** Information **
++++++++++++++++++++

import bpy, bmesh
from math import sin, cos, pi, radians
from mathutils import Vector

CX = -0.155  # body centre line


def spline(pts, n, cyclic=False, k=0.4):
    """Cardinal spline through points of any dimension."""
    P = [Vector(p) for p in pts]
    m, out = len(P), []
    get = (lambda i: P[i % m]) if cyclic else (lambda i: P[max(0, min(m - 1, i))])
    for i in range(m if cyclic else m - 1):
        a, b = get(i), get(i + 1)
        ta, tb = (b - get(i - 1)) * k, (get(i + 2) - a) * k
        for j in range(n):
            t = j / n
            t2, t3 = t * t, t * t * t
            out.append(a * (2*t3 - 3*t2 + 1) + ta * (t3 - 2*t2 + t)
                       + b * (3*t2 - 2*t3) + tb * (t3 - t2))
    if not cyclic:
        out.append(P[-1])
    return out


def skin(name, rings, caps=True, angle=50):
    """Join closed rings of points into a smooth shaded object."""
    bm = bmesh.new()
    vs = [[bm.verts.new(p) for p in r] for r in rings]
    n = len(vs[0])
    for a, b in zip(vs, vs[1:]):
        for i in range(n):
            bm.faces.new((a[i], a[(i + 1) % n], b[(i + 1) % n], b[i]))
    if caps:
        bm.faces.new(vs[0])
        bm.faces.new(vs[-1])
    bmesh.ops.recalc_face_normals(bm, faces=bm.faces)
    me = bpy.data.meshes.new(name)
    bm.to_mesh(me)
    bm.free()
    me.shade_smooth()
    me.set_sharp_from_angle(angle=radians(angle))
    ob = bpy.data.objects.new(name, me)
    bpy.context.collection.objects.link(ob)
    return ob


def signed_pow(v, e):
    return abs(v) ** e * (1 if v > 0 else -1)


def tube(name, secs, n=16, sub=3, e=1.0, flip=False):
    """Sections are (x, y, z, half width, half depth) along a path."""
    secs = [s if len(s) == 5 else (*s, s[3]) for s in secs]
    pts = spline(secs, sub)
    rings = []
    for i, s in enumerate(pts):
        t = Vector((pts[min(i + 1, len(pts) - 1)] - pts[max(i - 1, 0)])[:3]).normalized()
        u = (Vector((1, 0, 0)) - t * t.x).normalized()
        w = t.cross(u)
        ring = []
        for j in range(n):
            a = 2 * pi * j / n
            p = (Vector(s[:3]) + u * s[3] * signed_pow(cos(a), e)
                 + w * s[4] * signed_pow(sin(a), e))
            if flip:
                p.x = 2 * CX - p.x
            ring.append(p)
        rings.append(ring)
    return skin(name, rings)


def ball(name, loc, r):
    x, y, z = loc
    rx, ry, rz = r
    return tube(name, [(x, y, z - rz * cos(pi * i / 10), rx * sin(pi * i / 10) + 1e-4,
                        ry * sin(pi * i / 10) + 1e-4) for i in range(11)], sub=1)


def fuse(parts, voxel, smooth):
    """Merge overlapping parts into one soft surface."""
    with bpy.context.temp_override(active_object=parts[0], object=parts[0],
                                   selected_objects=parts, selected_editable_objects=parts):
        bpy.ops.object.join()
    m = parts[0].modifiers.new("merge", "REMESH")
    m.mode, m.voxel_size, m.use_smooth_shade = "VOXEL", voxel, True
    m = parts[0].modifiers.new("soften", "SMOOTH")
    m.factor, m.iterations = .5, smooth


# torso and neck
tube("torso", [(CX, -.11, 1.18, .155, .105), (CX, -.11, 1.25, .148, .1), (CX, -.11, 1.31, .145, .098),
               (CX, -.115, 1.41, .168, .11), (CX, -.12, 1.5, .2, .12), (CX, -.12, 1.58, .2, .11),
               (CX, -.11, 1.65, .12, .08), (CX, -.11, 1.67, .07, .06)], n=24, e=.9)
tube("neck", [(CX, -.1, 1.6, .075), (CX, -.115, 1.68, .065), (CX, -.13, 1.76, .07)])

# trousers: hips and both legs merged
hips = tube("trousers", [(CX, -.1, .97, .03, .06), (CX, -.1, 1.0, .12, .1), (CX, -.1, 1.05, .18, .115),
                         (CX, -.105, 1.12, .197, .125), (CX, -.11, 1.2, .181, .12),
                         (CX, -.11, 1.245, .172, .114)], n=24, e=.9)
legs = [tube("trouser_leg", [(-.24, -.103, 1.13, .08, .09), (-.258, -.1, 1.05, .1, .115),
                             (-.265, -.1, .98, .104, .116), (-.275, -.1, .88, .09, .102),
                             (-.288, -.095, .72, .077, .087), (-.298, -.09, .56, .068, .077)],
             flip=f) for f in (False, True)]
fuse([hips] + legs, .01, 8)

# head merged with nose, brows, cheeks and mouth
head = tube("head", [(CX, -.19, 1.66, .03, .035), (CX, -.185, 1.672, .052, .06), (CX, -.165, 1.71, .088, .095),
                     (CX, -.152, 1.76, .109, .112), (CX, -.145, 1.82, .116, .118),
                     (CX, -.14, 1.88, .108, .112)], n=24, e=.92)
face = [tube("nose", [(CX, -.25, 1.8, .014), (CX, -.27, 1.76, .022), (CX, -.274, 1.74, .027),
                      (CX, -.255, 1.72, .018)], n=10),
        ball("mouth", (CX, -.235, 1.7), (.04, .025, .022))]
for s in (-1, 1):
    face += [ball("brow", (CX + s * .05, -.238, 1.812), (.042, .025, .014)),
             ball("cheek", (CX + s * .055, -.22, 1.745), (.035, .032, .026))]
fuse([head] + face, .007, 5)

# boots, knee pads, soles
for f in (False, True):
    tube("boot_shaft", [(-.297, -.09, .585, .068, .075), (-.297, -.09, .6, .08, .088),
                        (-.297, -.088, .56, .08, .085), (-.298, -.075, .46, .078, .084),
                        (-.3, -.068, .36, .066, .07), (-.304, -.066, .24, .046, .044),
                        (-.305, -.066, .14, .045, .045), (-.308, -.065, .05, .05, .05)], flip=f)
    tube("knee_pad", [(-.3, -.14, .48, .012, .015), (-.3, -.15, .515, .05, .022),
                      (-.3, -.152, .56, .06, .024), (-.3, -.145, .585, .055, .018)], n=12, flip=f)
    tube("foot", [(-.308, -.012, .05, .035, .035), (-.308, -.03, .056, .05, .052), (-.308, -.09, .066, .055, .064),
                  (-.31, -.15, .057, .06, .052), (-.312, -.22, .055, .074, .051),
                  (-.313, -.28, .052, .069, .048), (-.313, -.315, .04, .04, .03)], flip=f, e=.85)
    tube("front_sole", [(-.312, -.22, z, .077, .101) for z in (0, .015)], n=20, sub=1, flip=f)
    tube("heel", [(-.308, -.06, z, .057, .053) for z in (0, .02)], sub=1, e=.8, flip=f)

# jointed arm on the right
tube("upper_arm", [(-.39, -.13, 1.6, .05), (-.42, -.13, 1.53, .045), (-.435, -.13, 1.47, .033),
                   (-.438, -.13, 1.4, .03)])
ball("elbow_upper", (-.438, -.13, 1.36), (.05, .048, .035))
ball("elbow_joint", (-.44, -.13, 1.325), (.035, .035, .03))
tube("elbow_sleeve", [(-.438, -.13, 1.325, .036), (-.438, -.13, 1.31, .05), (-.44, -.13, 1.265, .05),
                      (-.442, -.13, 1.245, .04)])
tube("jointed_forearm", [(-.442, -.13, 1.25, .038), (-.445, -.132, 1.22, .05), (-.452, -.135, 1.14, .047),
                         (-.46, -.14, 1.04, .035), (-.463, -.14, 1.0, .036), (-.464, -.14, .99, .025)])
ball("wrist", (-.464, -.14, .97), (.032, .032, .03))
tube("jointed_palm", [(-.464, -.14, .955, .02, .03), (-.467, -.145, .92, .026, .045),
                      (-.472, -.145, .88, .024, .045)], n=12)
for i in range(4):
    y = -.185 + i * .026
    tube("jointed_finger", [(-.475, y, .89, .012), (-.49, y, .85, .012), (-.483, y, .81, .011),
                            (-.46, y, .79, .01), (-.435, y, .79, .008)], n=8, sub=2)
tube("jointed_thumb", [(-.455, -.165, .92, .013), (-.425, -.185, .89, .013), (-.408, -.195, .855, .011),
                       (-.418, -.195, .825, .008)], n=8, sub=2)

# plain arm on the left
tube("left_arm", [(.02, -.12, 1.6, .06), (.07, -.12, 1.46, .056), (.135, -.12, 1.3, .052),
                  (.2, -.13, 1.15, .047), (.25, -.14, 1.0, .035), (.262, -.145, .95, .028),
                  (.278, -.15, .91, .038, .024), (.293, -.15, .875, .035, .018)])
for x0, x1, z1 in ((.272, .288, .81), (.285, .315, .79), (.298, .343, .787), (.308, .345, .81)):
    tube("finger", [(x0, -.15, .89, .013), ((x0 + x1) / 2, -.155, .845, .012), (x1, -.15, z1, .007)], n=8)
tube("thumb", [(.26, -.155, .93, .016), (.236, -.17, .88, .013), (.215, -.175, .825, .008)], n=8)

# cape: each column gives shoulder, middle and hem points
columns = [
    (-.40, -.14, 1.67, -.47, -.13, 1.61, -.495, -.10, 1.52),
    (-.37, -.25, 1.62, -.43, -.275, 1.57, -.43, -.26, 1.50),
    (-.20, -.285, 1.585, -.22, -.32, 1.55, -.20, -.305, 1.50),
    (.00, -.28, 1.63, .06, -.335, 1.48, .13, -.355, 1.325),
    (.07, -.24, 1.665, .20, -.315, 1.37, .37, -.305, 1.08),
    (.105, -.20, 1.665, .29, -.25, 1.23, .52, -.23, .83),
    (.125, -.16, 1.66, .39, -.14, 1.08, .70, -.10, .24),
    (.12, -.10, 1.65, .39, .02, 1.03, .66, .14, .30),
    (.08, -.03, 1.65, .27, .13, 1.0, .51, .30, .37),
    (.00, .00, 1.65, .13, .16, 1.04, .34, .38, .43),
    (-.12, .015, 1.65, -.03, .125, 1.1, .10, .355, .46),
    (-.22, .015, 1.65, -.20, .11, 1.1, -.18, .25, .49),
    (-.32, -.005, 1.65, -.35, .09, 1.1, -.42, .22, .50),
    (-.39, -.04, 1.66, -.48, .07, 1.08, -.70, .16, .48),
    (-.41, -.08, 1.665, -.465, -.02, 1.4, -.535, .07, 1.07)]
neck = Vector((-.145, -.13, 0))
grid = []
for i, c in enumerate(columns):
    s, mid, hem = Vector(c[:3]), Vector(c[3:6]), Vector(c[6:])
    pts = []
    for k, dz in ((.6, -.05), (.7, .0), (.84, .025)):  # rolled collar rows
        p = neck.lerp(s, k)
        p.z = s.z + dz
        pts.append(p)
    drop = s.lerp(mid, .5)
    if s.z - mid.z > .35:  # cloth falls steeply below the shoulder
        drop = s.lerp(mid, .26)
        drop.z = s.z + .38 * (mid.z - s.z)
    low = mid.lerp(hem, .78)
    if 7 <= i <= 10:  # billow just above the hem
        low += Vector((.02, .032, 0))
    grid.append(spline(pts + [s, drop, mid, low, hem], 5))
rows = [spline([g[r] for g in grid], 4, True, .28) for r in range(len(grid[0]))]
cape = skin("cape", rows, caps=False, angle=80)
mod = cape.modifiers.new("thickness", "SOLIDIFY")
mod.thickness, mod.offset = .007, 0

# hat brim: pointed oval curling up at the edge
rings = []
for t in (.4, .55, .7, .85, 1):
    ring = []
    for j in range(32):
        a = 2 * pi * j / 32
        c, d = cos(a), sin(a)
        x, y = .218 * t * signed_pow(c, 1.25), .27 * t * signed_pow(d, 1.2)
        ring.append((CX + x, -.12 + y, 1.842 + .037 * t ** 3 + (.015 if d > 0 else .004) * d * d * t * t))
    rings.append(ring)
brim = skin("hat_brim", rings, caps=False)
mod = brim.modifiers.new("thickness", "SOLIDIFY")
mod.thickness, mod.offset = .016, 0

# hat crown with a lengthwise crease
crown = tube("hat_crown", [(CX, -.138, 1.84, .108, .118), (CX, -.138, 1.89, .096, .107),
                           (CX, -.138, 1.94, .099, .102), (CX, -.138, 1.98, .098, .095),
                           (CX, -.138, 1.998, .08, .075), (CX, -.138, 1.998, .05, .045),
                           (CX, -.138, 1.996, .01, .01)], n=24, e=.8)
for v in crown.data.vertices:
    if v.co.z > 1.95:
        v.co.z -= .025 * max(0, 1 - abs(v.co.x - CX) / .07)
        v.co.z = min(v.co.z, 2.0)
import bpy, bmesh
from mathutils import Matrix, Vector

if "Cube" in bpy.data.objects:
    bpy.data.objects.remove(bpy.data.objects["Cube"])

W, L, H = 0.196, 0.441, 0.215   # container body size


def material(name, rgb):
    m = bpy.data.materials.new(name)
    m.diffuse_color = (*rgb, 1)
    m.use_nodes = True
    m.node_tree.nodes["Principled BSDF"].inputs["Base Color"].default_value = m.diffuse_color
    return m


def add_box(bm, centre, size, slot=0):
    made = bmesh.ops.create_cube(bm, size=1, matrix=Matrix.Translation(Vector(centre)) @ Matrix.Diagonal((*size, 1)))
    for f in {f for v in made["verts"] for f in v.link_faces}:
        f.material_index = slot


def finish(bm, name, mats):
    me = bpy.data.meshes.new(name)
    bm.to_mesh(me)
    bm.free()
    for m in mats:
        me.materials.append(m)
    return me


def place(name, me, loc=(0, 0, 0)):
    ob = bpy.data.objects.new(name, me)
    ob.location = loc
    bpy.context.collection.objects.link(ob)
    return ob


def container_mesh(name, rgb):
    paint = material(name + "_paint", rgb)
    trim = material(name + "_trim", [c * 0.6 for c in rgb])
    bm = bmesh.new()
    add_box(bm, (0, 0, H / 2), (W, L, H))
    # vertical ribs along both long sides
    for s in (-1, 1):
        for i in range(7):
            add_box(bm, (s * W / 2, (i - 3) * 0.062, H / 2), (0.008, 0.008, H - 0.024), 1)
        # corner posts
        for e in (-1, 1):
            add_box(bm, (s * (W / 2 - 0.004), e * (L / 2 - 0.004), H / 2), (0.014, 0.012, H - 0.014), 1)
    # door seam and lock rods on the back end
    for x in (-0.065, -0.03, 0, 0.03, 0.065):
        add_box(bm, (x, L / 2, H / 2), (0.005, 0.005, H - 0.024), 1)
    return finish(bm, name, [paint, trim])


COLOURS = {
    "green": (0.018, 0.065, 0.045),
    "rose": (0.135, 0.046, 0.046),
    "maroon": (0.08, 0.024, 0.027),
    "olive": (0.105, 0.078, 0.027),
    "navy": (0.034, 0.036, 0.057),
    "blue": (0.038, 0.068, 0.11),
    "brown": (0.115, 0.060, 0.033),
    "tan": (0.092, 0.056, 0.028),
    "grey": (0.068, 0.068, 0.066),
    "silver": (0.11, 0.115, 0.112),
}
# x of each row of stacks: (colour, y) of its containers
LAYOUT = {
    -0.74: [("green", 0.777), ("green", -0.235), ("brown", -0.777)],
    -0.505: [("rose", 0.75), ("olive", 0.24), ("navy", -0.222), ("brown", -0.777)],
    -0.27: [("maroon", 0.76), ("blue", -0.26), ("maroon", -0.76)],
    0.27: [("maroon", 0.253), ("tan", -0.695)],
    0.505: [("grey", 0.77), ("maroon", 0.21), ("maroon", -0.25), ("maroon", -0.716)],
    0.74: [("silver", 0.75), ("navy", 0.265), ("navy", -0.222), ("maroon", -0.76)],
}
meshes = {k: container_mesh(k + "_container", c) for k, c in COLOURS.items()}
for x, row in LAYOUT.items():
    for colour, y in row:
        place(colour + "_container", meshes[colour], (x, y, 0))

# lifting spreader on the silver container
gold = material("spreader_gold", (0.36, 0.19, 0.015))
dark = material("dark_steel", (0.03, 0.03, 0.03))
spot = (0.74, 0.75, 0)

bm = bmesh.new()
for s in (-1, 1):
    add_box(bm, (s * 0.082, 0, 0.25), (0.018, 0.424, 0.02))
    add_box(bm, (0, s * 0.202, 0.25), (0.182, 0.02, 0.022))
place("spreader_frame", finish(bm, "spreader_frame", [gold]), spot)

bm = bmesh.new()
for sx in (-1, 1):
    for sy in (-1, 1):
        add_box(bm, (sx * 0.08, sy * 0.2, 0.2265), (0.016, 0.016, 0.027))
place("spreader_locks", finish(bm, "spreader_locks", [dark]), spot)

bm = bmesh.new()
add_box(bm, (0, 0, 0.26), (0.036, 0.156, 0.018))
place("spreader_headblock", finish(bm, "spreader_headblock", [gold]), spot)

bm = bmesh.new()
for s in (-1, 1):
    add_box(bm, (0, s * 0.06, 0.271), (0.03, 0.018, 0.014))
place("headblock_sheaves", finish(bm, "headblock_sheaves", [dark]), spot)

++++++++++++++++++++

** Exercise directions **
How many lines in the entries include "finish"? Only the number is wanted.

** Solution for this task **
6